The cerebral cortex, hippocampus and amygdala are physically altered by captivity, along with brain circuitry that involves the basal ganglia. Bob Jacobs, CC BY-ND<p>Evolution has constructed animal brains to be exquisitely responsive to their environment.
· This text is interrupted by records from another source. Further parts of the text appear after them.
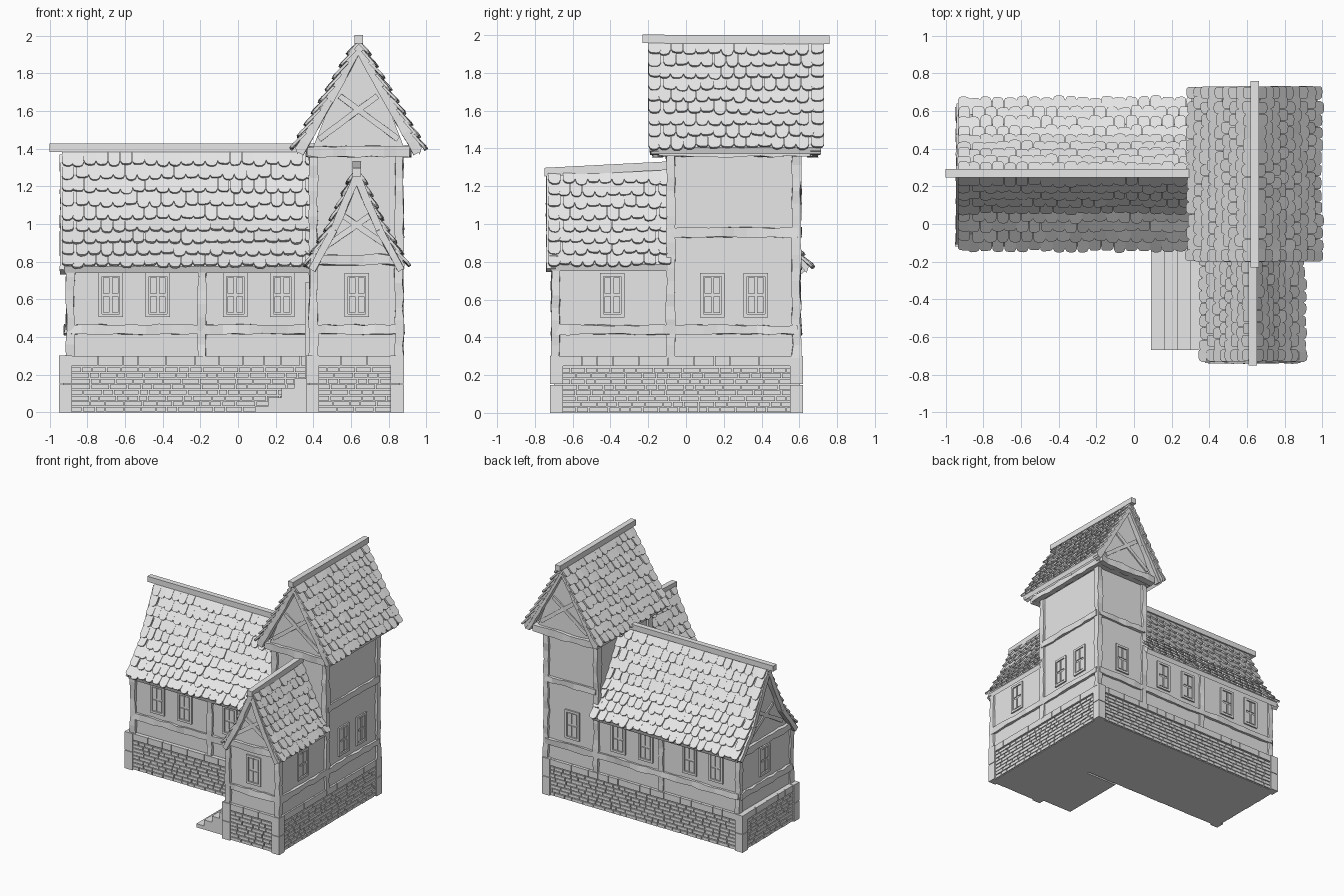
import bpy, bmesh, math, random
from mathutils import Vector

random.seed(4)
if "Cube" in bpy.data.objects:
    bpy.data.objects.remove(bpy.data.objects["Cube"])

GREY = (0.8, 0.8, 0.8, 1)
mat = bpy.data.materials.new("plain grey")
mat.use_nodes = True
mat.diffuse_color = GREY
mat.node_tree.nodes["Principled BSDF"].inputs["Base Color"].default_value = GREY


def finish(name, bm):
    bmesh.ops.recalc_face_normals(bm, faces=bm.faces)
    mesh = bpy.data.meshes.new(name)
    bm.to_mesh(mesh)
    bm.free()
    mesh.materials.append(mat)
    bpy.context.collection.objects.link(bpy.data.objects.new(name, mesh))


def rnd(a):
    return random.uniform(-a, a)


def loft(bm, rings):
    """Closed solid through rings of equally many points."""
    rings = [[bm.verts.new(p) for p in r] for r in rings]
    n = len(rings[0])
    for a, b in zip(rings, rings[1:]):
        for i in range(n):
            bm.faces.new((a[i], a[(i + 1) % n], b[(i + 1) % n], b[i]))
    bm.faces.new(rings[0])
    bm.faces.new(rings[-1])


def box(bm, lo, hi):
    (x0, y0, z0), (x1, y1, z1) = lo, hi
    loft(bm, [[(x0, y0, z), (x1, y0, z), (x1, y1, z), (x0, y1, z)] for z in (z0, z1)])


def beam(bm, a, b, w, t, normal, wobble=0.006):
    """Rough hewn timber from a to b: w across the wall, t out of it."""
    a, b, normal = Vector(a), Vector(b), Vector(normal)
    side = (b - a).cross(normal).normalized()
    steps = max(1, round((b - a).length / 0.07)) if wobble else 1
    rings = []
    for i in range(steps + 1):
        c = a.lerp(b, i / steps)
        rings.append([c + side * (p * w / 2 + rnd(wobble)) + normal * (q * t / 2 + rnd(wobble))
                      for p, q in ((-1, -1), (1, -1), (1, 1), (-1, 1))])
    loft(bm, rings)


class Wall:
    """Vertical wall running along x or y, facing sign on the other axis."""
    def __init__(self, axis, plane, sign, u0, u1):
        self.axis, self.plane, self.sign, self.u0, self.u1 = axis, plane, sign, u0, u1
        self.normal = (0, sign, 0) if axis == "x" else (sign, 0, 0)

    def at(self, u, z, d=0):
        p = self.plane + self.sign * d
        return (u, p, z) if self.axis == "x" else (p, u, z)

    def plate(self, bm, u0, u1, z0, z1, d0, d1):
        a, b = self.at(u0, z0, d0), self.at(u1, z1, d1)
        box(bm, [min(p) for p in zip(a, b)], [max(p) for p in zip(a, b)])


# Upper walls
front = Wall("x", -0.08, -1, -0.9, 0.4)
wing_front = Wall("x", -0.69, -1, 0.4, 0.86)
wing_left = Wall("y", 0.4, -1, -0.69, -0.08)
right = Wall("y", 0.86, 1, -0.69, 0.59)
back = Wall("x", 0.59, 1, -0.9, 0.86)
left = Wall("y", -0.9, -1, -0.08, 0.59)
for name, lo, hi in (("main_walls", (-0.9, -0.08, 0.28), (0.45, 0.59, 0.8)),
                     ("tower_walls", (0.4, -0.08, 0.28), (0.86, 0.59, 1.4)),
                     ("front_wing_walls", (0.4, -0.69, 0.28), (0.86, -0.05, 0.82))):
    bm = bmesh.new()
    box(bm, lo, hi)
    finish(name, bm)

# Stone base: core, courses of bricks, capping blocks and corner blocks
bm = bmesh.new()
box(bm, (-0.93, -0.1, 0), (0.86, 0.6, 0.3))
box(bm, (0.38, -0.7, 0), (0.86, 0, 0.3))
finish("base_core", bm)
base = [Wall("x", -0.1, -1, -0.89, 0.37), Wall("x", -0.7, -1, 0.42, 0.82),
        Wall("y", 0.38, -1, -0.66, -0.1), Wall("y", 0.86, 1, -0.66, 0.56),
        Wall("x", 0.6, 1, -0.89, 0.82), Wall("y", -0.93, -1, -0.06, 0.56)]


def course(bm, wall, z0, z1, shortest, longest, gap, depth):
    u = wall.u0 + gap
    while u < wall.u1 - gap:
        end = min(u + random.uniform(shortest, longest), wall.u1)
        if wall.u1 - end < shortest / 2:
            end = wall.u1
        wall.plate(bm, u, end, z0, z1 - gap, -0.01, depth + rnd(0.002))
        u = end + gap


bricks, caps = bmesh.new(), bmesh.new()
ROWS = 8
for wall in base:
    for i in range(ROWS):
        course(bricks, wall, 0.24 * i / ROWS + 0.004, 0.24 * (i + 1) / ROWS + 0.004, 0.04, 0.1, 0.006, 0.01)
    course(caps, wall, 0.248, 0.304, 0.07, 0.16, 0.004, 0.014)
finish("base_bricks", bricks)
finish("base_capping", caps)

bm = bmesh.new()
for x, y in ((-0.915, -0.085), (-0.915, 0.585), (0.845, 0.585), (0.845, -0.685), (0.395, -0.685)):
    for z0, z1 in ((0, 0.148), (0.152, 0.302)):
        box(bm, (x - 0.035, y - 0.035, z0), (x + 0.035, y + 0.035, z1))
finish("base_corner_blocks", bm)

# Entrance steps and door in the inner corner
bm = bmesh.new()
for i in range(4):
    box(bm, (0.09 + 0.07 * i, -0.67, 0), (0.38, -0.12, 0.03 + 0.05 * i))
finish("entrance_steps", bm)
bm = bmesh.new()
for u in (-0.5, -0.43, -0.36):
    wing_left.plate(bm, u + 0.002, u + 0.068, 0.18, 0.66, -0.01, 0.035)
for u in (-0.53, -0.29):
    wing_left.plate(bm, u, u + 0.03, 0.18, 0.69, -0.01, 0.045)
wing_left.plate(bm, -0.53, -0.26, 0.66, 0.69, -0.01, 0.045)
finish("door", bm)

# Timber posts and rails
bm = bmesh.new()
for x, y, top in ((-0.89, -0.08, 0.79), (-0.89, 0.58, 0.79), (-0.19, -0.08, 0.79), (-0.19, 0.58, 0.79),
                  (0.4, -0.69, 0.82), (0.855, -0.69, 0.82), (0.855, -0.08, 1.38), (0.4, -0.08, 1.38),
                  (0.4, 0.585, 1.38), (0.855, 0.585, 1.38)):
    beam(bm, (x, y, 0.29), (x, y, top), 0.045, 0.045, (0, 1, 0))
finish("wall_posts", bm)
bm = bmesh.new()
for wall in (front, wing_front, wing_left, right, back, left):
    if wall is not wing_left:
        beam(bm, wall.at(wall.u0, 0.44), wall.at(wall.u1, 0.44), 0.05, 0.04, wall.normal)
for a, b, n in (((0.86, -0.08), (0.86, 0.59), (1, 0, 0)), ((0.4, 0.59), (0.86, 0.59), (0, 1, 0))):
    beam(bm, (*a, 0.955), (*b, 0.955), 0.05, 0.04, n)
finish("wall_rails", bm)

# Windows: frame, glazing bars and four raised panes
bm = bmesh.new()
W, Z0, Z1 = 0.065, 0.505, 0.74
for wall, spots in ((front, (-0.675, -0.425, -0.015, 0.235)), (wing_front, (0.63,)),
                    (right, (-0.39, 0.14, 0.37)), (back, (0.62, 0.2, -0.05, -0.45, -0.69)), (left, (0.27,))):
    for u in spots:
        for e in (u - W, u + W - 0.018):
            wall.plate(bm, e, e + 0.018, Z0, Z1, -0.01, 0.012)
        for z in (Z0, Z1 - 0.018):
            wall.plate(bm, u - W + 0.018, u + W - 0.018, z, z + 0.018, -0.01, 0.012)
        for s in (-1, 1):
            for z in (0.53, 0.632):
                wall.plate(bm, *sorted((u + s * 0.006, u + s * 0.041)), z, z + 0.085, -0.01, 0.008)
finish("windows", bm)


# Roofs: slab, overlapping rounded shingles, ridge beam
def roof(name, axis, centre, prof, a0, a1, rows, width):
    def place(a, d, z):
        return Vector((a, centre + d, z) if axis == "x" else (centre + d, a, z))

    along = place(1, 0, 0) - place(0, 0, 0)
    slab, tiles = bmesh.new(), bmesh.new()
    for side in (-1, 1):
        outline = [(d, z) for d, z in prof] + [(d * 0.97, z - 0.035) for d, z in reversed(prof)]
        loft(slab, [[place(a, side * d, z) for d, z in outline] for a in (a0 + 0.015, a1 - 0.015)])
        lengths = [math.dist(p, q) for p, q in zip(prof, prof[1:])]
        step = sum(lengths) / rows
        count = round((a1 - a0) / width)
        for r in range(rows):
            s, k = r * step, 0
            while k < len(lengths) - 1 and s >= lengths[k]:
                s -= lengths[k]
                k += 1
            (d0, z0), (d1, z1) = prof[k], prof[k + 1]
            up = (place(0, side * d1, z1) - place(0, side * d0, z0)).normalized()
            normal = up.cross(along)
            normal *= 1 if normal.z > 0 else -1
            foot = place(0, side * d0, z0) + up * s
            long = min(step * 1.35, sum(lengths) - r * step)
            w = (a1 - a0) / count
            for c in range(count):
                mid = a0 + w * (c + 0.5) + (w * 0.2 if r % 2 else -w * 0.2) * (0 < c < count - 1)
                h, drop, lift = w * random.uniform(0.46, 0.53), 0.014 + rnd(0.009), 0.022 + rnd(0.005)
                shape = [(-h, long), (-h, 0.01), (-h * 0.75, -drop * 0.6), (-h * 0.3, -drop),
                         (h * 0.3, -drop), (h * 0.75, -drop * 0.6), (h, 0.01), (h, long)]
                tilt = rnd(0.004)
                loft(tiles, [[foot + along * (mid + u) + up * (v + tilt * u / h)
                              + normal * (t + lift * (1 - max(v, 0) / (step * 1.35)))
                              for u, v in shape] for t in (-0.013, 0.001)])
    finish(name + "_slab", slab)
    finish(name + "_shingles", tiles)
    return place, along


def gable(name, place, along, prof, a, sign, sill, brace):
    """End wall under the roof with rakes, crossed braces and a sill beam."""
    bm = bmesh.new()
    low = sill[1]
    pts = [(d * 0.88, z - 0.03) for d, z in prof]
    pts[0] = (sill[0], low)
    outline = pts + [(-d, z) for d, z in pts[-2::-1]]
    loft(bm, [[place(a + t, d, z) for d, z in outline] for t in (0, -0.03 * sign)])
    finish(name + "_wall", bm)
    bm = bmesh.new()
    n = along * sign
    for s in (-1, 1):
        for (d0, z0), (d1, z1) in zip(prof, prof[1:]):
            beam(bm, place(a + 0.015 * sign, s * d0 * 0.93, z0 - 0.03),
                 place(a + 0.015 * sign, s * d1 * 0.93, z1 - 0.03), 0.04, 0.05, n, 0.003)
        if brace:
            (d0, z0), (d1, z1) = brace
            beam(bm, place(a, s * d0, z0), place(a, -s * d1, z1), 0.03, 0.02, n, 0.002)
    beam(bm, place(a, -sill[0] - 0.02, low), place(a, sill[0] + 0.02, low), 0.055, 0.05, n)
    finish(name + "_timbers", bm)


def ridge(name, a, b):
    bm = bmesh.new()
    beam(bm, a, b, 0.045, 0.045, (0, 0, 1), 0)
    finish(name, bm)


main_prof = [(0.385, 0.775), (0.2, 1.0), (0.0, 1.39)]
place, along = roof("main_roof", "x", 0.265, main_prof, -0.935, 0.42, 9, 0.066)
gable("main_gable", place, along, main_prof, -0.905, -1, (0.33, 0.79), ((0.22, 0.86), (0.1, 1.05)))
ridge("main_ridge", (-1, 0.27, 1.405), (0.42, 0.27, 1.405))

wing_prof = [(0.255, 0.785), (0.13, 1.0), (0.0, 1.285)]
place, along = roof("wing_roof", "y", 0.63, wing_prof, -0.73, -0.08, 8, 0.066)
gable("wing_gable", place, along, wing_prof, -0.7, -1, (0.225, 0.81), ((0.18, 0.87), (0.08, 1.05)))
ridge("wing_ridge", (0.63, -0.75, 1.275), (0.63, -0.07, 1.31))

tower_prof = [(0.335, 1.405), (0.165, 1.685), (0.0, 1.965)]
place, along = roof("tower_roof", "y", 0.64, tower_prof, -0.2, 0.73, 9, 0.068)
for tag, a, s in (("front", -0.15, -1), ("back", 0.67, 1)):
    gable("tower_gable_" + tag, place, along, tower_prof, a, s, (0.25, 1.385), ((0.21, 1.45), (0.1, 1.68)))
ridge("tower_ridge", (0.64, -0.23, 1.98), (0.64, 0.76, 1.975))
bm = bmesh.new()
box(bm, (0.38, -0.15, 1.365), (0.9, 0.67, 1.41))
for x in (0.385, 0.895):
    beam(bm, (x, -0.15, 1.38), (x, 0.67, 1.38), 0.045, 0.045, (1, 0, 0))
finish("tower_roof_plate", bm)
Those reactions can affect neural function by <a href="https://www.penguinrandomhouse.com/books/311787/behave-by-robert-m-sapolsky/" target="_blank">turning different genes on or off</a>. Living in inappropriate or abusive circumstance alters biochemical processes: It disrupts the synthesis of proteins that build connections between brain cells and the neurotransmitters that facilitate communication among them.</p><p>There is strong evidence that <a href="https://doi.org/10.1523/JNEUROSCI.0577-11.2011" target="_blank">enrichment</a>, social contact and appropriate space in more natural habitats are <a href="https://doi.org/10.1111/j.1748-1090.2003.tb02071.x" target="_blank" rel="noopener noreferrer">necessary</a> for long-lived animals with large brains such as <a href="https://doi.org/10.1371/journal.pone.0152490" target="_blank" rel="noopener noreferrer">elephants</a> and <a href="https://doi.org/10.1080/13880292.2017.1309858" target="_blank" rel="noopener noreferrer">cetaceans</a>. Better conditions <a href="https://www.ncbi.nlm.nih.gov/pmc/articles/PMC5543669/" target="_blank" rel="noopener noreferrer">reduce disturbing sterotypical behaviors</a>, improve connections in the brain, and <a href="https://doi.org/10.1038/cdd.2009.193" target="_blank" rel="noopener noreferrer">trigger neurochemical changes</a> that enhance learning and memory.</p>